> [MATERIAL PROVIDED]
Start of Block

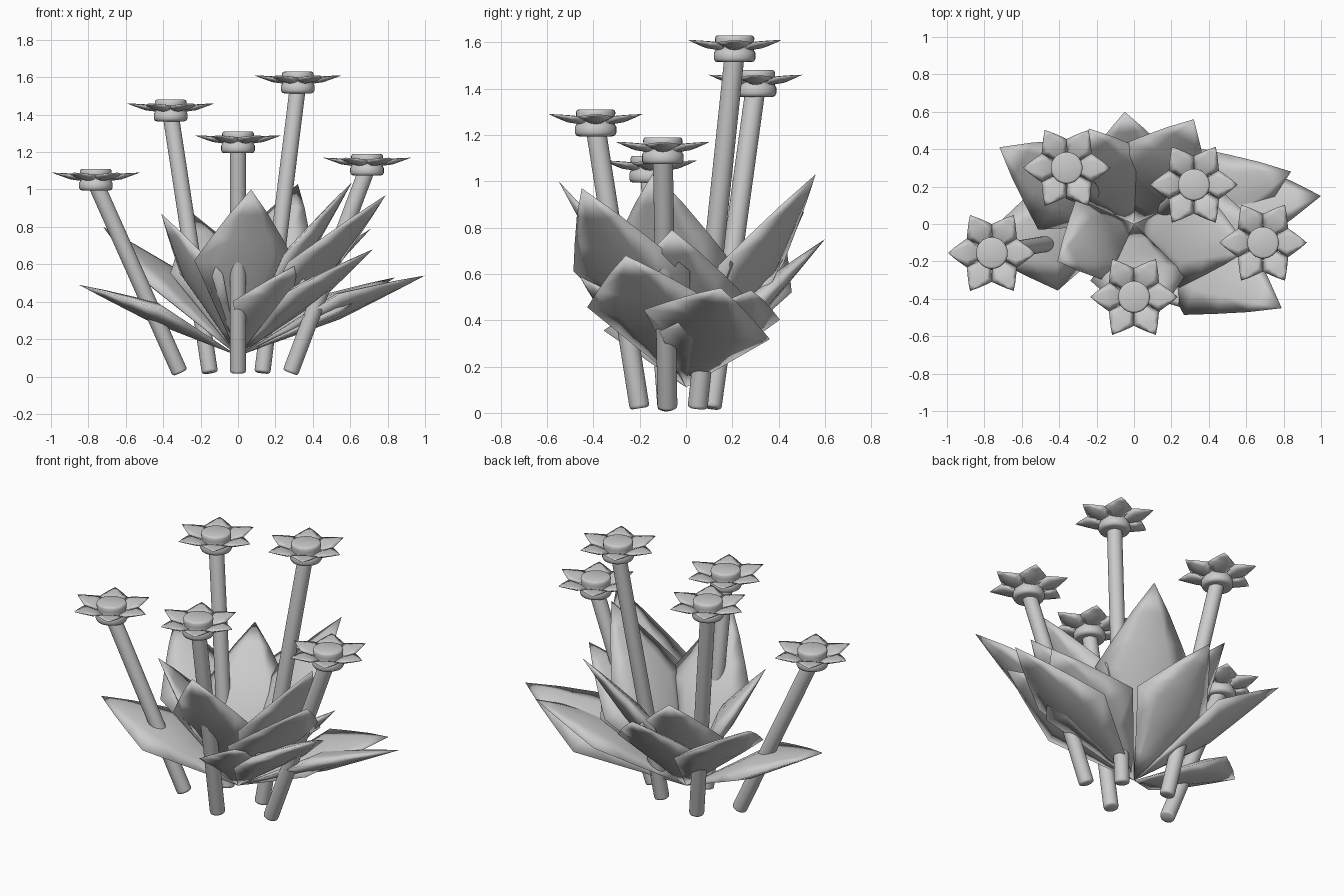
import bpy, bmesh, math
from mathutils import Matrix, Vector

cube = bpy.data.objects.get("Cube")
if cube:
    bpy.data.objects.remove(cube)

grey = bpy.data.materials.new("plain_grey")
grey.use_nodes = True
grey.diffuse_color = (0.6, 0.6, 0.6, 1)
grey.node_tree.nodes["Principled BSDF"].inputs["Base Color"].default_value = (0.6, 0.6, 0.6, 1)


def finish(name, bm, sharp=180):
    mesh = bpy.data.meshes.new(name)
    bmesh.ops.recalc_face_normals(bm, faces=bm.faces)
    for face in bm.faces:
        face.smooth = True
    for edge in bm.edges:
        if edge.calc_face_angle(0) > math.radians(sharp):
            edge.smooth = False
    bm.to_mesh(mesh)
    bm.free()
    mesh.materials.append(grey)
    obj = bpy.data.objects.new(name, mesh)
    bpy.context.collection.objects.link(obj)
    return obj


def blade(bm, base, tip, half, widest, rim, top, bottom, roll=0, rows=3, cols=4):
    """Closed pointed diamond, a thin lens in section, soft across its rim."""
    base, tip = Vector(base), Vector(tip)
    along = (tip - base).normalized()
    turn = Matrix.Rotation(roll, 3, along)
    side = turn @ Vector((-along.y, along.x, 0)).normalized()
    up = along.cross(side)
    ts = [widest * i / rows for i in range(1, rows)]
    ts += [widest + (1 - widest) * i / rows for i in range(rows)]
    first, last = bm.verts.new(base), bm.verts.new(tip)
    rings = []
    for t in ts:
        k = t / widest if t < widest else ((1 - t) / (1 - widest)) ** 0.9
        ring = []
        for i in range(2 * cols):
            s = 1 - 2 * i / cols if i <= cols else 2 * (i - cols) / cols - 1
            middle = top if i <= cols else bottom
            lift = rim * s * s + middle * (1 - s * s)
            ring.append(bm.verts.new(base.lerp(tip, t) + (side * s * half + up * lift) * k))
        rings.append(ring)
    for i in range(2 * cols):
        n = (i + 1) % (2 * cols)
        bm.faces.new((first, rings[0][n], rings[0][i]))
        bm.faces.new((last, rings[-1][i], rings[-1][n]))
        for a, b in zip(rings, rings[1:]):
            bm.faces.new((a[i], a[n], b[n], b[i]))


def lathe(bm, profile, start, axis, sides=28):
    """Revolve (radius, height) pairs around an axis."""
    turn = Vector((0, 0, 1)).rotation_difference(axis)
    rings = []
    for r, h in profile:
        ring = []
        for i in range(sides):
            a = math.tau * i / sides
            ring.append(bm.verts.new(start + turn @ Vector((r * math.cos(a), r * math.sin(a), h))))
        rings.append(ring)
    for a, b in zip(rings, rings[1:]):
        for i in range(sides):
            n = (i + 1) % sides
            bm.faces.new((a[i], a[n], b[n], b[i]))
    bm.faces.new(rings[0][::-1])
    bm.faces.new(rings[-1])


# Rosette of leaves, given by their tips, half widths and roll
leaves = [((1.0, .15, .54), .28, -.25), ((.79, -.45, .97), .29, 0),
          ((.07, -.55, 1.0), .27, 0), ((.84, .28, .53), .28, .1),
          ((-.05, .6, .75), .27, 0), ((.32, .56, 1.03), .28, 0),
          ((-.72, .41, .8), .28, 0), ((-.24, .51, .87), .27, 0),
          ((-.85, -.13, .49), .29, 0), ((-.41, -.2, .87), .26, 0),
          ((.61, -.14, 1.04), .28, 0), ((.71, -.06, .79), .28, 0),
          ((.72, -.26, .68), .31, 0), ((.3, -.46, .59), .21, 0)]
root = Vector((0, 0, .11))
for n, (tip, half, roll) in enumerate(leaves, 1):
    bm = bmesh.new()
    blade(bm, root, tip, half, .55, .04, .085, -.025, roll)
    finish(f"leaf_{n}", bm)

# Flowers: stem foot, then the top of the head
flowers = [((-.31, -.08), (-.76, -.155, 1.11)), ((-.15, .11), (-.36, .30, 1.48)),
           ((0, -.2), (0, -.39, 1.31)), ((.13, .05), (.32, .21, 1.63)),
           ((.28, -.08), (.69, -.10, 1.19))]
for n, (foot, top) in enumerate(flowers, 1):
    top, foot = Vector(top), Vector((*foot, .02))
    run = top - Vector((0, 0, .08)) - foot

    bm = bmesh.new()
    lathe(bm, [(.033, 0), (.041, .005), (.043, .015), (.043, run.length)], foot, run.normalized())
    finish(f"stem_{n}", bm, 50)

    # Lower collar and raised centre
    bm = bmesh.new()
    lathe(bm, [(.072, -.116), (.084, -.112), (.09, -.1), (.09, -.076), (.084, -.066),
               (.081, -.05), (.084, -.03), (.085, -.012), (.081, -.003), (.074, 0)],
          top, Vector((0, 0, 1)))
    finish(f"flower_centre_{n}", bm, 60)

    # Six pointed petals
    bm = bmesh.new()
    for i in range(6):
        a = math.tau * i / 6
        out = Vector((math.cos(a), math.sin(a), 0))
        blade(bm, top + out * .02 + Vector((0, 0, -.072)),
              top + out * .234 + Vector((0, 0, -.02)), .08, .53, .014, .02, -.012)
    finish(f"petals_{n}", bm)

End of Block

> [WHAT NEEDS TO BE DONE]
Apart from the images, please copy every line of the data exactly as written.

> [SOLUTION]
import bpy, bmesh, math
from mathutils import Matrix, Vector

cube = bpy.data.objects.get("Cube")
if cube:
    bpy.data.objects.remove(cube)

grey = bpy.data.materials.new("plain_grey")
grey.use_nodes = True
grey.diffuse_color = (0.6, 0.6, 0.6, 1)
grey.node_tree.nodes["Principled BSDF"].inputs["Base Color"].default_value = (0.6, 0.6, 0.6, 1)


def finish(name, bm, sharp=180):
    mesh = bpy.data.meshes.new(name)
    bmesh.ops.recalc_face_normals(bm, faces=bm.faces)
    for face in bm.faces:
        face.smooth = True
    for edge in bm.edges:
        if edge.calc_face_angle(0) > math.radians(sharp):
            edge.smooth = False
    bm.to_mesh(mesh)
    bm.free()
    mesh.materials.append(grey)
    obj = bpy.data.objects.new(name, mesh)
    bpy.context.collection.objects.link(obj)
    return obj


def blade(bm, base, tip, half, widest, rim, top, bottom, roll=0, rows=3, cols=4):
    """Closed pointed diamond, a thin lens in section, soft across its rim."""
    base, tip = Vector(base), Vector(tip)
    along = (tip - base).normalized()
    turn = Matrix.Rotation(roll, 3, along)
    side = turn @ Vector((-along.y, along.x, 0)).normalized()
    up = along.cross(side)
    ts = [widest * i / rows for i in range(1, rows)]
    ts += [widest + (1 - widest) * i / rows for i in range(rows)]
    first, last = bm.verts.new(base), bm.verts.new(tip)
    rings = []
    for t in ts:
        k = t / widest if t < widest else ((1 - t) / (1 - widest)) ** 0.9
        ring = []
        for i in range(2 * cols):
            s = 1 - 2 * i / cols if i <= cols else 2 * (i - cols) / cols - 1
            middle = top if i <= cols else bottom
            lift = rim * s * s + middle * (1 - s * s)
            ring.append(bm.verts.new(base.lerp(tip, t) + (side * s * half + up * lift) * k))
        rings.append(ring)
    for i in range(2 * cols):
        n = (i + 1) % (2 * cols)
        bm.faces.new((first, rings[0][n], rings[0][i]))
        bm.faces.new((last, rings[-1][i], rings[-1][n]))
        for a, b in zip(rings, rings[1:]):
            bm.faces.new((a[i], a[n], b[n], b[i]))


def lathe(bm, profile, start, axis, sides=28):
    """Revolve (radius, height) pairs around an axis."""
    turn = Vector((0, 0, 1)).rotation_difference(axis)
    rings = []
    for r, h in profile:
        ring = []
        for i in range(sides):
            a = math.tau * i / sides
            ring.append(bm.verts.new(start + turn @ Vector((r * math.cos(a), r * math.sin(a), h))))
        rings.append(ring)
    for a, b in zip(rings, rings[1:]):
        for i in range(sides):
            n = (i + 1) % sides
            bm.faces.new((a[i], a[n], b[n], b[i]))
    bm.faces.new(rings[0][::-1])
    bm.faces.new(rings[-1])


# Rosette of leaves, given by their tips, half widths and roll
leaves = [((1.0, .15, .54), .28, -.25), ((.79, -.45, .97), .29, 0),
          ((.07, -.55, 1.0), .27, 0), ((.84, .28, .53), .28, .1),
          ((-.05, .6, .75), .27, 0), ((.32, .56, 1.03), .28, 0),
          ((-.72, .41, .8), .28, 0), ((-.24, .51, .87), .27, 0),
          ((-.85, -.13, .49), .29, 0), ((-.41, -.2, .87), .26, 0),
          ((.61, -.14, 1.04), .28, 0), ((.71, -.06, .79), .28, 0),
          ((.72, -.26, .68), .31, 0), ((.3, -.46, .59), .21, 0)]
root = Vector((0, 0, .11))
for n, (tip, half, roll) in enumerate(leaves, 1):
    bm = bmesh.new()
    blade(bm, root, tip, half, .55, .04, .085, -.025, roll)
    finish(f"leaf_{n}", bm)

# Flowers: stem foot, then the top of the head
flowers = [((-.31, -.08), (-.76, -.155, 1.11)), ((-.15, .11), (-.36, .30, 1.48)),
           ((0, -.2), (0, -.39, 1.31)), ((.13, .05), (.32, .21, 1.63)),
           ((.28, -.08), (.69, -.10, 1.19))]
for n, (foot, top) in enumerate(flowers, 1):
    top, foot = Vector(top), Vector((*foot, .02))
    run = top - Vector((0, 0, .08)) - foot

    bm = bmesh.new()
    lathe(bm, [(.033, 0), (.041, .005), (.043, .015), (.043, run.length)], foot, run.normalized())
    finish(f"stem_{n}", bm, 50)

    # Lower collar and raised centre
    bm = bmesh.new()
    lathe(bm, [(.072, -.116), (.084, -.112), (.09, -.1), (.09, -.076), (.084, -.066),
               (.081, -.05), (.084, -.03), (.085, -.012), (.081, -.003), (.074, 0)],
          top, Vector((0, 0, 1)))
    finish(f"flower_centre_{n}", bm, 60)

    # Six pointed petals
    bm = bmesh.new()
    for i in range(6):
        a = math.tau * i / 6
        out = Vector((math.cos(a), math.sin(a), 0))
        blade(bm, top + out * .02 + Vector((0, 0, -.072)),
              top + out * .234 + Vector((0, 0, -.02)), .08, .53, .014, .02, -.012)
    finish(f"petals_{n}", bm)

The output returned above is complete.